How can someone purchase or take possession of something according to Jewish law?
This is one of the central issues dealt with by Perek HaZahav, the fourth perek of Massekhet Bava Metzia. The first Mishna in the perek (44a) discusses the purchase of moveable objects, and specifically the status of money (i.e. coins) that is used to buy things.
Somewhat surprisingly, Jewish law does not recognize the validity of a kinyan – a purchase – made with money, unless the buyer also takes possession – at least symbolically – of the object that he purchased. This ruling is based on the opinion of Rabbi Yohanan who believes that on a biblical level purchases can be made with money, but the Sages limited that kinyan due to a fear that if the seller suffered a fire that destroyed part of his stock, he would claim that what was purchased had been destroyed (nisrefu hitekhah be-aliyah – “your wheat was burned up in the attic”).
Another acceptable method of kinyan is called halipin – exchange. Even though, as we have learned, transferring money to another person does not establish ownership of an object that has been purchased, if two people want to make an exchange, a kinyan would take place. For example, if two people agreed to exchange a cow for a donkey, once an act of kinyan is made on one of the animals, the second animal transfers to the possession of the other person with the kinyan made on the first animal.
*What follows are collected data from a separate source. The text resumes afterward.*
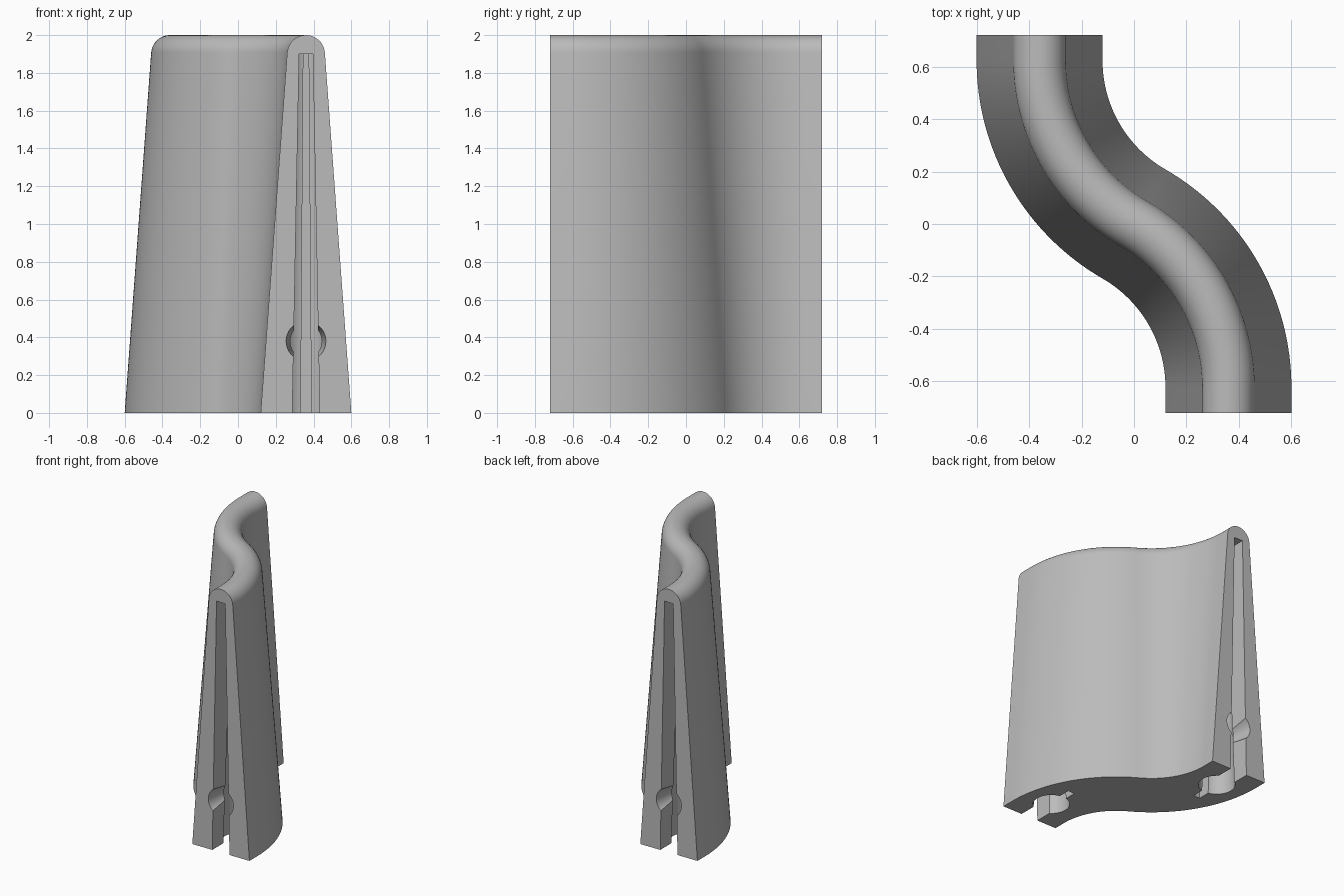
import bpy, bmesh
from math import sin, cos, pi, radians
from mathutils import Matrix, Vector

if "Cube" in bpy.data.objects:
    bpy.data.objects.remove(bpy.data.objects["Cube"])

HALF_LENGTH, RADIUS, OFFSET = 0.72, 0.72, 0.36
BEND = RADIUS * sin(radians(60))     # y distance covered by each 60 degree bend
SLOT_TOP = 1.9

grey = bpy.data.materials.new("plain grey")
grey.use_nodes = True
grey.diffuse_color = (0.5, 0.5, 0.5, 1)
grey.node_tree.nodes["Principled BSDF"].inputs["Base Color"].default_value = (0.5, 0.5, 0.5, 1)


def make(name, rings):
    """Skin a closed solid through rings of equal point count."""
    bm = bmesh.new()
    loops = [[bm.verts.new(p) for p in ring] for ring in rings]
    n = len(loops[0])
    for a, b in zip(loops, loops[1:]):
        for i in range(n):
            j = (i + 1) % n
            bm.faces.new((a[i], a[j], b[j], b[i]))
    bm.faces.new(loops[0])
    bm.faces.new(loops[-1])
    bmesh.ops.recalc_face_normals(bm, faces=bm.faces)
    mesh = bpy.data.meshes.new(name)
    bm.to_mesh(mesh)
    bm.free()
    mesh.materials.append(grey)
    obj = bpy.data.objects.new(name, mesh)
    bpy.context.collection.objects.link(obj)
    return obj


# S-shaped centre line: straight lead-in, two opposite bends, straight lead-out
STEPS = 32
half = [(Vector((OFFSET, -HALF_LENGTH)), 0)]
for i in range(STEPS + 1):
    a = radians(60) * i / STEPS
    half.append((Vector((RADIUS * cos(a) - OFFSET, RADIUS * sin(a) - BEND)), a))
path = half + [(-p, a) for p, a in reversed(half[:-1])]

# Tapered profile with a round top
TOP_R, LEAN = 0.1, radians(4.2)
profile = [(0.24, 0)]
for i in range(25):
    a = LEAN + (pi - 2 * LEAN) * i / 24
    profile.append((TOP_R * cos(a), 2 - TOP_R + TOP_R * sin(a)))
profile.append((-0.24, 0))

body = make("curved_wall", [
    [(p.x + u * cos(a), p.y + u * sin(a), z) for u, z in profile] for p, a in path])


def tapered_cutter(name, outline, centre_y, taper_y):
    """Vertical cutter that narrows to half its width at the slot top."""
    rings = []
    for z in (-0.1, SLOT_TOP):
        s = 1 - 0.5 * z / SLOT_TOP
        rings.append([(OFFSET + u * s, centre_y + v * (s if taper_y else 1), z)
                      for u, v in outline])
    return make(name, rings)


def box(w, y0, y1):
    return [(-w, y0), (w, y0), (w, y1), (-w, y1)]


def circle(r, n=48):
    return [(r * cos(2 * pi * i / n), r * sin(2 * pi * i / n)) for i in range(n)]


def end_cutters():
    # Entry slot, round channel, thin inner groove, and tapered cross hole in the end face
    slot = tapered_cutter("slot_cutter", box(0.0725, -0.9, -0.48), 0, False)
    channel = tapered_cutter("channel_cutter", circle(0.13), -0.48, True)
    groove = tapered_cutter("groove_cutter", box(0.028, -0.6, -0.26), 0, False)
    hole = make("hole_cutter", [
        [(OFFSET + u, y, 0.38 + v) for u, v in circle(r)]
        for y, r in ((-0.74, 0.108), (-0.5, 0.075))])
    return [slot, channel, groove, hole]


for turn in (0, pi):
    for cutter in end_cutters():
        cutter.data.transform(Matrix.Rotation(turn, 4, "Z"))
        cutter.hide_render = True
        mod = body.modifiers.new("cut", "BOOLEAN")
        mod.operation, mod.solver, mod.object = "DIFFERENCE", "EXACT", cutter
        bpy.context.view_layer.objects.active = body
        bpy.ops.object.modifier_apply(modifier=mod.name)
        bpy.data.objects.remove(cutter)

bpy.ops.object.select_all(action="DESELECT")
body.select_set(True)
bpy.context.view_layer.objects.active = body
bpy.ops.object.shade_smooth_by_angle(angle=radians(30))
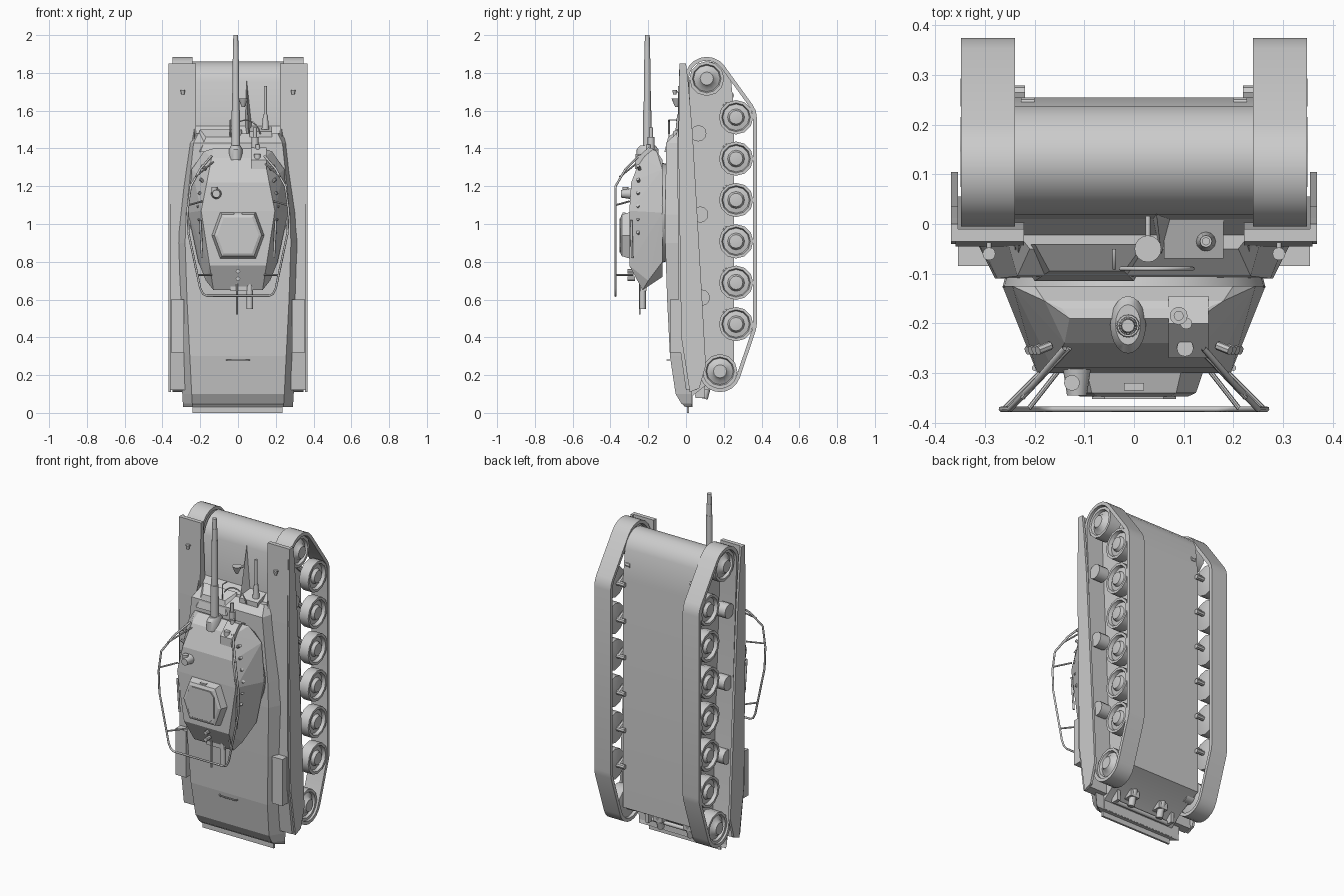
import bpy, bmesh, math
from mathutils import Vector, Matrix
from mathutils.geometry import convex_hull_2d


def finish(name, bm, smooth=False):
    bmesh.ops.recalc_face_normals(bm, faces=bm.faces)
    me = bpy.data.meshes.new(name)
    bm.to_mesh(me)
    bm.free()
    if smooth:
        for p in me.polygons:
            p.use_smooth = True
        me.set_sharp_from_angle(angle=math.radians(35))
    ob = bpy.data.objects.new(name, me)
    bpy.context.collection.objects.link(ob)
    return ob


def hull(name, pts):
    bm = bmesh.new()
    for p in pts:
        bm.verts.new(p)
    bmesh.ops.convex_hull(bm, input=bm.verts[:])
    bmesh.ops.dissolve_limit(bm, angle_limit=0.01, verts=bm.verts[:], edges=bm.edges[:])
    return finish(name, bm)


def skin(name, rings, caps=True, loop=False, smooth=False):
    bm = bmesh.new()
    vs = [[bm.verts.new(p) for p in r] for r in rings]
    n = len(vs[0])
    for k in range(len(vs) if loop else len(vs) - 1):
        a, b = vs[k], vs[(k + 1) % len(vs)]
        for i in range(n):
            j = (i + 1) % n
            bm.faces.new((a[i], a[j], b[j], b[i]))
    if caps and not loop:
        bm.faces.new(vs[0])
        bm.faces.new(vs[-1])
    return finish(name, bm, smooth)


def prism(name, yz, x0, x1, smooth=False):
    return skin(name, [[(x, y, z) for y, z in yz] for x in (x0, x1)], smooth=smooth)


def box(name, x, y, z):
    return prism(name, [(y[0], z[0]), (y[1], z[0]), (y[1], z[1]), (y[0], z[1])], *x)


def rod(name, p, q, r0, r1=None, n=12):
    p, q = Vector(p), Vector(q)
    bm = bmesh.new()
    m = Matrix.Translation((p + q) / 2) @ (q - p).to_track_quat('Z', 'Y').to_matrix().to_4x4()
    bmesh.ops.create_cone(bm, cap_ends=True, segments=n, radius1=r0,
                          radius2=r0 if r1 is None else r1, depth=(q - p).length, matrix=m)
    return finish(name, bm, True)


def lathe(name, prof, y, z, s, n=12):
    return skin(name, [[(s * x, y + r * math.cos(2 * math.pi * i / n), z + r * math.sin(2 * math.pi * i / n))
                        for i in range(n)] for x, r in prof], smooth=True)


def pipe(name, pts, r):
    cu = bpy.data.curves.new(name, 'CURVE')
    cu.dimensions, cu.bevel_depth, cu.bevel_resolution = '3D', r, 1
    sp = cu.splines.new('POLY')
    sp.points.add(len(pts) - 1)
    for q, p in zip(sp.points, pts):
        q.co = (*p, 1)
    ob = bpy.data.objects.new(name, cu)
    bpy.context.collection.objects.link(ob)


# lower hull with rounded nose, flat belly and recessed tail plate
nose = [(0.13 + 0.115 * math.cos(a), 1.72 + 0.14 * math.sin(a)) for a in
        [math.radians(165 - 18 * i) for i in range(9)]]
prism("lower_hull", [(-0.055, 1.44), (0.01, 1.52)] + nose +
      [(0.255, 1.6), (0.255, 0.22), (0.11, 0.15), (0.035, 0.09), (0.035, 0.035), (-0.01, 0.035), (-0.04, 0.1),
       (-0.08, 0.4)], -0.24, 0.24, True)

# upper hull lofted along its length: z, deck half width, deck y, base half width, base y
secs = [(0.03, 0.24, 0.0, 0.29, 0.035), (0.05, 0.242, -0.025, 0.292, 0.03), (0.1, 0.245, -0.055, 0.295, 0.03),
        (0.3, 0.255, -0.085, 0.31, 0.02), (0.6, 0.27, -0.1, 0.33, 0.01), (0.9, 0.28, -0.11, 0.335, 0.0),
        (1.05, 0.275, -0.11, 0.32, 0.0), (1.43, 0.235, -0.105, 0.265, 0.0), (1.48, 0.21, -0.05, 0.25, 0.0)]
skin("upper_hull", [[(-wb, yb, z), (-wt, yt, z), (wt, yt, z), (wb, yb, z)] for z, wt, yt, wb, yb in secs])
box("tail_plate", (-0.24, 0.235), (0.004, 0.016), (0, 0.05))
pipe("deck_handle", [(-0.06, -0.088, 0.28), (-0.05, -0.1, 0.28), (0.05, -0.1, 0.28), (0.06, -0.088, 0.28)], 0.004)
# driver hood, sensor box and its gun, glacis fittings
hull("driver_hood", [(-0.24, -0.05, 1.4), (-0.2, -0.115, 1.38), (0.0, -0.115, 1.38), (0.03, -0.05, 1.4),
                     (-0.2, -0.04, 1.5), (-0.17, -0.095, 1.46), (-0.02, -0.095, 1.46), (0.02, -0.04, 1.5)])
hull("bow_gun_box", [(x, y, z) for x in (0.06, 0.18) for y, z in ((0.015, 1.52), (-0.07, 1.49), (-0.07, 1.38), (0.015, 1.38))])
rod("bow_gun_base", (0.145, -0.035, 1.5), (0.145, -0.035, 1.58), 0.02, 0.012)
rod("bow_gun", (0.145, -0.035, 1.56), (0.145, -0.035, 1.73), 0.008)
hull("splash_ridge", [(0.035, 0.02, 1.48), (0.08, 0.02, 1.48), (0.055, -0.06, 1.48), (0.045, 0.02, 1.77)])
rod("headlight", (0.028, -0.05, 1.62), (0.028, -0.05, 1.665), 0.008, 0.027, 16)
rod("headlight_stem", (0.028, -0.05, 1.64), (0.028, 0.03, 1.64), 0.005)
pipe("cable_guard", [(0.04 + 0.08 * math.sin(t), -0.09, 1.46 + 0.09 * math.cos(t))
                     for t in [-1 + 0.3 * i for i in range(9)]], 0.004)
pipe("front_rail", [(-0.04, -0.06, 1.44), (-0.04, -0.09, 1.45), (-0.04, -0.09, 1.55), (-0.04, -0.05, 1.55)], 0.004)

# running gear
T = 0.02
road = [(0.265, 1.565 - 0.219 * i) for i in range(6)]
circles = [((0.11, 1.77), 0.115), ((0.18, 0.22), 0.11)] + [(c, 0.11) for c in road]
N = 20
outer, inner = [], []
for (cy, cz), r in circles:
    for k in range(N):
        a = 2 * math.pi * k / N
        outer.append(Vector((cy + r * math.cos(a), cz + r * math.sin(a))))
        inner.append(Vector((cy + (r - T) * math.cos(a), cz + (r - T) * math.sin(a))))
ids = convex_hull_2d(outer)
wheel = [(0.27, 0.03), (0.285, 0.091), (0.345, 0.091), (0.345, 0.076), (0.325, 0.07), (0.33, 0.045),
         (0.348, 0.036), (0.35, 0.02)]
drive = [(0.25, 0.05), (0.26, 0.092), (0.335, 0.092), (0.335, 0.076), (0.32, 0.07), (0.33, 0.05), (0.35, 0.035)]
for s, side in ((1, "right"), (-1, "left")):
    skin("track_" + side, [[(s * x, *p[i]) for i in ids] for x, p in
                           ((0.24, outer), (0.348, outer), (0.348, inner), (0.24, inner))], loop=True, smooth=True)
    for i, (y, z) in enumerate(road):
        lathe(f"road_wheel_{side}_{i}", wheel, y, z, s)
        rod(f"swing_arm_{side}_{i}", (s * 0.235, y - 0.06, z + 0.07), (s * 0.26, y, z), 0.014, 0.014, 8)
        rod(f"axle_{side}_{i}", (s * 0.22, y, z), (s * 0.3, y, z), 0.014, 0.014, 8)
    lathe("drive_wheel_" + side, drive, 0.11, 1.77, s)
    lathe("idler_wheel_" + side, drive, 0.18, 0.22, s)
    for nm, y, z in (("drive", 0.11, 1.77), ("idler", 0.18, 0.22)):
        rod(f"{nm}_shaft_{side}", (s * 0.2, y, z), (s * 0.3, y, z), 0.04)
    for y, z in ((0.065, 1.48), (0.075, 1.05), (0.084, 0.61)):
        rod("return_roller_" + side, (s * 0.27, y, z), (s * 0.335, y, z), 0.043)
        rod("roller_axle_" + side, (s * 0.22, y, z), (s * 0.28, y, z), 0.012)
    # fender with outer skirt, stowage box and marker light
    prism("fender_" + side, [(-0.035, 1.85), (-0.01, 1.85), (-0.008, 1.75), (0.012, 1.3), (0.055, 0.12), (0.0, 0.12),
          (-0.04, 0.4), (-0.045, 1.4)], s * 0.222, s * 0.36)
    prism("skirt_" + side, [(-0.035, 1.85), (0.0, 1.85), (0.012, 1.75), (0.035, 1.48), (0.085, 0.61), (0.105, 0.25),
          (0.07, 0.13), (0.02, 0.11), (-0.025, 0.4), (-0.04, 1.4)], s * 0.355, s * 0.369)
    hull("stowage_box_" + side, [(s * a, b, c) for a in (0.285, 0.355) for b in (-0.085, 0.0) for c in (0.32, 0.6)])
    rod("marker_light_" + side, (s * 0.292, -0.06, 1.685), (s * 0.292, -0.06, 1.71), 0.008, 0.013)
    rod("marker_stem_" + side, (s * 0.292, -0.06, 1.7), (s * 0.292, -0.03, 1.7), 0.005)
    hull("fender_fillet_" + side, [(s * 0.23, -0.03, 1.55), (s * 0.21, -0.03, 1.33), (s * 0.27, -0.03, 1.33),
                                   (s * 0.235, -0.085, 1.36)])
    # nose hooks and tail fittings
    rod("nose_hook_" + side, (s * 0.2, 0.24, 1.68), (s * 0.228, 0.24, 1.68), 0.015, 0.015, 8)
    rod("tail_cylinder_" + side, (s * 0.1, 0.095, 0.075), (s * 0.1, 0.14, 0.24), 0.02)
    box("tail_bracket_" + side, (s * 0.07, s * 0.13), (0.07, 0.13), (0.12, 0.18))
    box("tail_lug_" + side, (s * 0.18, s * 0.2), (0.05, 0.1), (0.08, 0.15))
rod("tail_bar", (-0.2, 0.06, 0.09), (0.2, 0.06, 0.09), 0.012)

# turret shell on its ring
rod("turret_ring", (0, -0.09, 1.06), (0, -0.128, 1.06), 0.255, 0.265, 40)
shell = [(0.15, -0.125, 1.34), (0.2, -0.125, 1.34), (0.245, -0.125, 1.29), (0.265, -0.125, 1.06), (0.21, -0.125, 0.8),
         (0.12, -0.125, 0.72), (0.13, -0.19, 1.4), (0.18, -0.155, 1.385), (0.145, -0.17, 1.395), (0.14, -0.24, 1.35),
         (0.165, -0.29, 1.22), (0.195, -0.3, 1.07), (0.15, -0.3, 0.78), (0.13, -0.23, 0.65), (0.17, -0.2, 0.7)]
hull("turret", [(s * x, y, z) for x, y, z in shell for s in (1, -1)])
# mantlet and stepped main gun
skin("mantlet", [[(-0.012 + k * 0.036 * math.cos(a), -0.203 + k * 0.058 * math.sin(a), z)
                  for a in [math.pi * i / 10 for i in range(20)]] for z, k in ((1.34, 1.0), (1.395, 1), (1.415, 0.7))], smooth=True)
lo = 1.4
for i, (hi, r) in enumerate(((1.6, 0.024), (1.87, 0.019), (1.94, 0.016), (2.0, 0.014))):
    rod(f"gun_barrel_{i}", (-0.012, -0.205, lo), (-0.012, -0.205, hi), r, r * 0.92, 16)
    lo = hi - 0.01
# sight housing and secondary gun
hull("sight_housing", [(x, y, z) for x in (0.07, 0.15) for y, z in
     ((-0.145, 1.39), (-0.2, 1.405), (-0.27, 1.34), (-0.27, 1.29), (-0.145, 1.3))])
rod("side_gun_base", (0.09, -0.185, 1.36), (0.09, -0.185, 1.46), 0.018)
rod("side_gun", (0.09, -0.185, 1.45), (0.09, -0.185, 1.51), 0.01)
rod("sight_tube", (0.105, -0.2, 1.34), (0.105, -0.2, 1.42), 0.012)
rod("sight_lens", (0.103, -0.25, 1.32), (0.103, -0.25, 1.37), 0.017)


# stepped hatch and periscope on the roof
def hexring(w, h, y):
    return [(x * w, y, 0.94 + z * h) for x, z in ((-1, 0), (-0.68, 1), (0.68, 1), (1, 0), (0.68, -1), (-0.68, -1))]


skin("hatch_base", [hexring(0.142, 0.125, -0.29), hexring(0.125, 0.11, -0.34), hexring(0.11, 0.095, -0.347)])
skin("hatch_lid", [[(x * 0.085, y, 0.94 + z * 0.09) for x, z in ((-1, -0.7), (-1, 0.7), (-0.7, 1), (0.7, 1), (1, 0.7),
                   (1, -0.7), (0.7, -1), (-0.7, -1))] for y in (-0.33, -0.353)])
box("hatch_visor", (-0.02, 0.02), (-0.335, -0.32), (1.045, 1.06))
rod("periscope", (-0.115, -0.28, 1.16), (-0.115, -0.345, 1.16), 0.03, 0.02, 16)
rod("periscope_eye", (-0.125, -0.32, 1.16), (-0.125, -0.32, 1.195), 0.016)
# tail fittings of the turret
rod("rear_tube", (0.062, -0.23, 0.55), (0.062, -0.23, 0.69), 0.017)
rod("rear_aerial", (-0.005, -0.245, 0.52), (-0.005, -0.245, 0.7), 0.005)
box("rear_bracket", (-0.04, 0.08), (-0.24, -0.21), (0.645, 0.68))
for z in (0.71, 0.75):
    rod("roof_lug", (0, -0.27, z), (0, -0.31, z), 0.012, 0.012, 8)

# smoke tubes and frame aerial round the turret
for s, side in ((1, "right"), (-1, "left")):
    for i in range(6):
        z = 0.94 + 0.07 * i
        x = 0.2 - abs(z - 1.08) * 0.1
        rod(f"smoke_tube_{side}_{i}", (s * (x - 0.01), -0.245, z), (s * (x + 0.015), -0.255, z + 0.018), 0.009, 0.009, 8)
    rod("turret_side_bar_" + side, (s * 0.19, -0.285, 0.82), (s * 0.2, -0.29, 1.02), 0.006)
    for a, b in (((0.13, -0.25, 1.33), (0.225, -0.35, 1.25)), ((0.19, -0.3, 1.12), (0.262, -0.372, 1.1)),
                 ((0.14, -0.28, 0.73), (0.212, -0.372, 0.73))):
        rod("aerial_strut_" + side, (s * a[0], *a[1:]), (s * b[0], *b[1:]), 0.005, 0.005, 8)
half = [(0.14, -0.25, 1.36), (0.2, -0.32, 1.29), (0.25, -0.373, 1.2), (0.267, -0.373, 1.08), (0.262, -0.373, 0.95),
        (0.2, -0.373, 0.66), (0.185, -0.373, 0.63), (0.165, -0.373, 0.62)]
pipe("frame_aerial", half + [(-x, y, z) for x, y, z in reversed(half)], 0.006)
Our Gemara discusses whether a coin can be used to purchase something by means of halipin. That is to say, can the buyer and seller agree that the kinyan should take place because the object will be exchanged for the money. The opinion that money cannot be used for halipin argues that when using money the point is the tzura – the image on the coin. Most rishonim understand that this means that a coin is not valued for the intrinsic worth of its metal, but for what it represents. Only an object with intrinsic value can be used for halipin.